WHAT YOU ARE ASKED TO DO - The required result is a copy of each line below in which "Vector" appears.

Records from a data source

+ + + + +

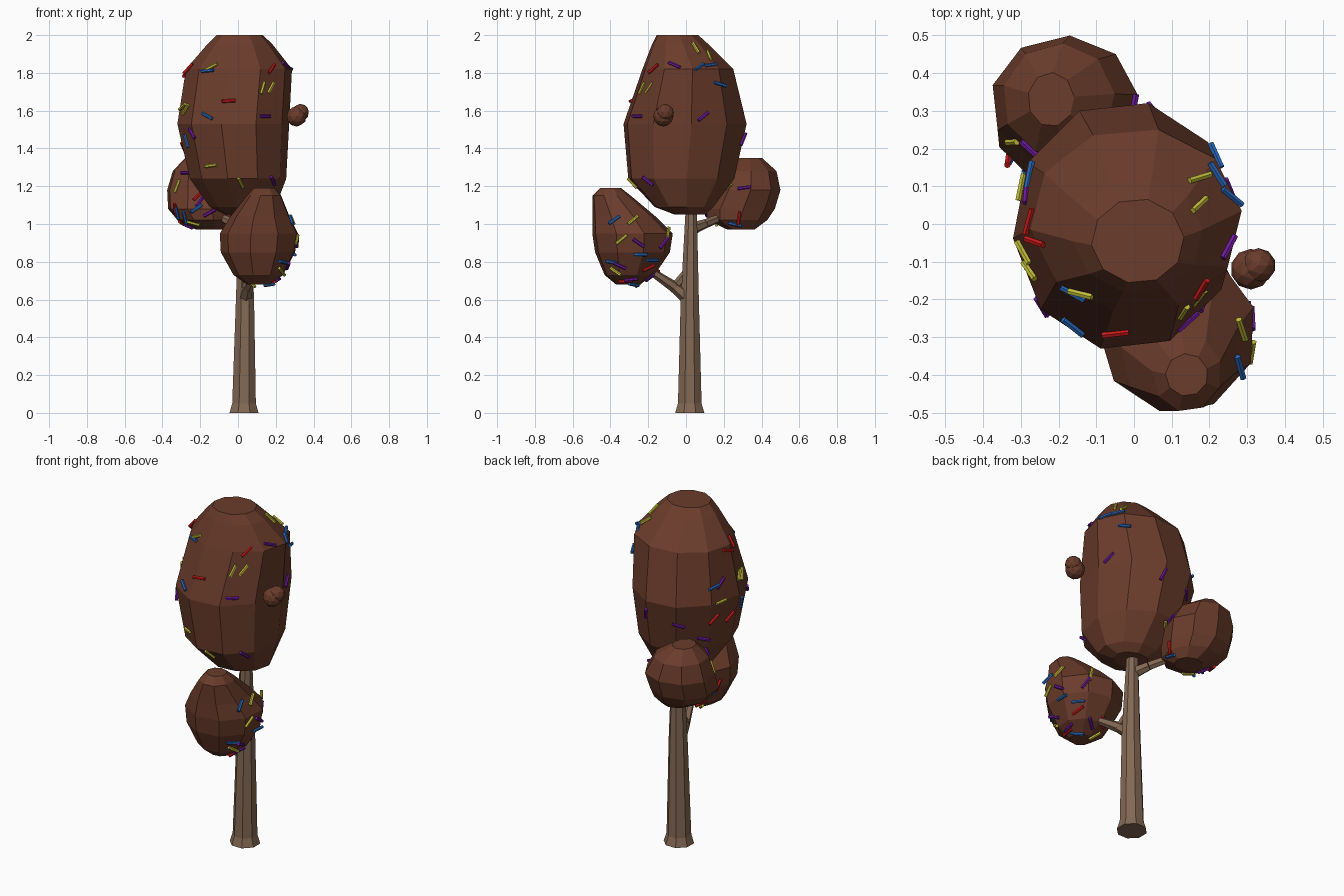
import bpy, bmesh, math, random
from mathutils import Vector, Matrix
from mathutils.bvhtree import BVHTree

if "Cube" in bpy.data.objects:
    bpy.data.objects.remove(bpy.data.objects["Cube"])
random.seed(7)


def material(name, *rgb):
    m = bpy.data.materials.new(name)
    m.use_nodes = True
    m.diffuse_color = (*rgb, 1)
    m.node_tree.nodes["Principled BSDF"].inputs["Base Color"].default_value = (*rgb, 1)
    return m


CHOCOLATE = material("chocolate brown", 0.145, 0.045, 0.024)
BARK = material("bark brown", 0.23, 0.14, 0.09)
CANDY = {
    "red": material("candy red", 0.6, 0.01, 0.01),
    "blue": material("candy blue", 0.02, 0.14, 0.5),
    "yellow": material("candy yellow", 0.55, 0.52, 0.04),
    "purple": material("candy purple", 0.16, 0.01, 0.35),
}


def finish(bm, name, mat):
    """Turn a bmesh into a flat shaded object of one colour."""
    bmesh.ops.recalc_face_normals(bm, faces=bm.faces)
    mesh = bpy.data.meshes.new(name)
    bm.to_mesh(mesh)
    bm.free()
    mesh.materials.append(mat)
    obj = bpy.data.objects.new(name, mesh)
    bpy.context.collection.objects.link(obj)
    return obj


def loft(name, mat, rings, sides, turn):
    """Skin elliptical rings (z, centre x, centre y, radius x, radius y)."""
    bm = bmesh.new()
    loops = []
    grow = 1 / math.sqrt(math.cos(math.pi / sides))
    for z, cx, cy, rx, ry in rings:
        angles = [turn + math.tau * i / sides for i in range(sides)]
        loops.append([bm.verts.new((cx + grow * rx * math.cos(a),
                                    cy + grow * ry * math.sin(a), z)) for a in angles])
    for low, high in zip(loops, loops[1:]):
        for i in range(sides):
            j = (i + 1) % sides
            bm.faces.new((low[i], low[j], high[j], high[i]))
    bm.faces.new(loops[0][::-1])
    bm.faces.new(loops[-1])
    return finish(bm, name, mat)


def rod(bm, start, end, start_radius, end_radius):
    """Add a six-sided tapered rod between two points."""
    axis = end - start
    turn = axis.to_track_quat("Z", "Y").to_matrix().to_4x4()
    bmesh.ops.create_cone(bm, cap_ends=True, segments=6, radius1=start_radius,
                          radius2=end_radius, depth=axis.length,
                          matrix=Matrix.Translation((start + end) / 2) @ turn)


def branch(name, points, radii):
    bm = bmesh.new()
    points = [Vector(p) for p in points]
    for a, b, ra, rb in zip(points, points[1:], radii, radii[1:]):
        rod(bm, a, b, ra, rb)
    finish(bm, name, BARK)


def surface(crown):
    mesh = crown.data
    return BVHTree.FromPolygons([v.co for v in mesh.vertices],
                                [p.vertices for p in mesh.polygons])


def sprinkle(colour, spot, normal, along):
    """Lay one candy rod flat on a crown."""
    along = (along - normal * along.dot(normal)).normalized() * 0.036
    spot = spot + normal * 0.005
    rod(batches[colour], spot - along, spot + along, 0.009, 0.009)


def place(crowns, azimuth, elevation, **candies):
    """Press sprinkles (across, up, tilt) onto crowns from one side."""
    az, el = math.radians(azimuth), math.radians(elevation)
    right = Vector((-math.sin(az), math.cos(az), 0))
    toward = Vector((math.cos(az) * math.cos(el), math.sin(az) * math.cos(el), math.sin(el)))
    up = toward.cross(right)
    trees = [surface(c) for c in crowns]
    for colour, spots in candies.items():
        for across, height, tilt in spots:
            flat = right * across + up * height
            hits = [t.ray_cast(flat + toward * 4, -toward) for t in trees]
            hits = [h for h in hits if h[0]] or [t.find_nearest(flat) for t in trees]
            spot, normal, face, distance = min(hits, key=lambda h: h[3])
            angle = math.radians(tilt)
            sprinkle(colour, spot, normal, right * math.cos(angle) + up * math.sin(angle))


def scatter(crown, count, lean, spread):
    """Strew more sprinkles on the side of a crown that lean points to."""
    tree = surface(crown)
    corners = [Vector(c) for c in crown.bound_box]
    middle = sum(corners, Vector()) / len(corners)
    size = corners[6] - middle
    for i in range(count):
        wander = Vector([random.gauss(0, 1) for axis in range(3)]).normalized()
        heading = (Vector(lean) + wander * spread).normalized() * size
        spot, normal, face, distance = tree.ray_cast(middle + heading * 3, -heading)
        sprinkle(list(CANDY)[i % len(CANDY)], spot, normal, normal.cross(wander.yzx))


# Trunk with a flared foot
loft("trunk", BARK, [
    (0, 0.032, 0.02, 0.08, 0.08), (0.05, 0.032, 0.02, 0.065, 0.065),
    (0.6, 0.037, 0.02, 0.05, 0.05), (1.1, 0.035, 0.028, 0.03, 0.03)], 8, math.pi / 8)

# Branches that carry the two lower crowns
branch("front_branch", [(0.035, 0.02, 0.6), (0.05, -0.06, 0.665), (0.1, -0.2, 0.76)],
       (0.04, 0.03, 0.02))
branch("front_branch_brace", [(0.03, 0.015, 0.76), (0.05, -0.06, 0.665)], (0.02, 0.025))
branch("back_branch", [(0.03, 0.02, 0.97), (-0.02, 0.1, 1), (-0.12, 0.22, 1.05)],
       (0.035, 0.025, 0.02))

# Crowns
main_crown = loft("main_crown", CHOCOLATE, [
    (1.05, 0.035, 0.02, 0.1, 0.08), (1.09, 0.025, -0.01, 0.17, 0.155),
    (1.24, 0, -0.025, 0.25, 0.28), (1.53, -0.025, -0.005, 0.29, 0.325),
    (1.82, 0.005, 0.01, 0.275, 0.24), (1.95, 0.01, -0.03, 0.17, 0.15),
    (2, 0.01, -0.045, 0.12, 0.11)], 10, 0.1)
front_crown = loft("front_crown", CHOCOLATE, [
    (0.68, 0.11, -0.31, 0.06, 0.06), (0.73, 0.11, -0.3, 0.13, 0.13),
    (0.85, 0.11, -0.285, 0.195, 0.195), (0.95, 0.115, -0.285, 0.205, 0.21),
    (1.04, 0.12, -0.33, 0.155, 0.165), (1.15, 0.14, -0.395, 0.09, 0.1),
    (1.19, 0.14, -0.4, 0.055, 0.055)], 9, 0.3)
back_crown = loft("back_crown", CHOCOLATE, [
    (0.97, -0.14, 0.29, 0.08, 0.07), (1.02, -0.17, 0.27, 0.15, 0.155),
    (1.08, -0.19, 0.285, 0.18, 0.18), (1.18, -0.185, 0.325, 0.19, 0.17),
    (1.28, -0.2, 0.33, 0.145, 0.145), (1.35, -0.22, 0.33, 0.06, 0.07)], 9, 0.1)

# Small two-lobed bud on the side of the main crown
bm = bmesh.new()
for spot, radius in [((0.31, -0.12, 1.57), 0.054), ((0.33, -0.11, 1.59), 0.046)]:
    bmesh.ops.create_icosphere(bm, subdivisions=2, radius=radius,
                               matrix=Matrix.Translation(spot))
finish(bm, "side_bud", CHOCOLATE)

# Candy sprinkles, one object for each colour
batches = {name: bmesh.new() for name in CANDY}
place([main_crown], -90, 0,
      red=[(-.26, 1.82, 20), (-.05, 1.65, 5)],
      blue=[(-.16, 1.81, -5), (-.16, 1.57, -30), (-.27, 1.44, -50)],
      yellow=[(-.14, 1.83, 20), (.17, 1.72, 45), (-.29, 1.62, 0), (-.14, 1.31, 10)],
      purple=[(.14, 1.57, 5), (-.24, 1.48, -10)])
place([back_crown], -90, 0,
      red=[(-.21, 1.15, 50), (-.33, 1.08, 70)],
      blue=[(-.22, 1.08, 40), (-.32, 1.06, 80)],
      yellow=[(-.32, 1.2, 70)],
      purple=[(-.27, 1.27, -10), (-.2, 1.12, 60), (-.15, 1.06, 30)])
place([main_crown, back_crown], 0, 0,
      red=[(-.17, 1.82, 15), (.28, 1.03, 80)],
      blue=[(.07, 1.83, 50), (.13, 1.84, 30), (.18, 1.74, -15), (.26, 1, -10)],
      yellow=[(.05, 1.93, -80), (.12, 1.89, 60), (-.23, 1.72, 50), (-.28, 1.22, 30),
              (.22, 1.19, 5)],
      purple=[(-.06, 1.84, -35), (.09, 1.57, 35), (-.2, 1.23, -20), (.3, 1.45, 45),
              (.31, 1.19, 0)])
place([front_crown], 0, 0,
      red=[(-.2, .77, 10), (-.32, .7, 15)],
      blue=[(-.38, 1.02, 40), (-.24, .84, 0), (-.18, .81, -20), (-.39, .8, 10)],
      yellow=[(-.28, 1.02, 45), (-.34, .92, 40), (-.1, .95, 60), (-.37, .75, -15)],
      purple=[(-.25, .9, -35), (-.12, .9, 40), (-.35, .78, -30), (-.29, .71, 20)])
place([main_crown], 135, 25,
      red=[(.1, 1.18, 40), (.2, 1.19, 50), (.19, 1.54, -10)],
      blue=[(.1, 1.35, 10)],
      yellow=[(.14, 1.27, 8), (.28, 1.41, 45)],
      purple=[(.14, 1.37, 45), (-.09, 1.16, -30), (.05, 1.08, -20)])
scatter(back_crown, 4, (-0.4, -0.4, -0.6), 0.4)
scatter(front_crown, 4, (0.2, 0.3, -0.8), 0.4)
for name, bm in batches.items():
    finish(bm, name + "_sprinkles", CANDY[name])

+ + + + +

OUTPUT BELOW -
from mathutils import Vector, Matrix
    points = [Vector(p) for p in points]
    right = Vector((-math.sin(az), math.cos(az), 0))
    toward = Vector((math.cos(az) * math.cos(el), math.sin(az) * math.cos(el), math.sin(el)))
    corners = [Vector(c) for c in crown.bound_box]
    middle = sum(corners, Vector()) / len(corners)
        wander = Vector([random.gauss(0, 1) for axis in range(3)]).normalized()
        heading = (Vector(lean) + wander * spread).normalized() * size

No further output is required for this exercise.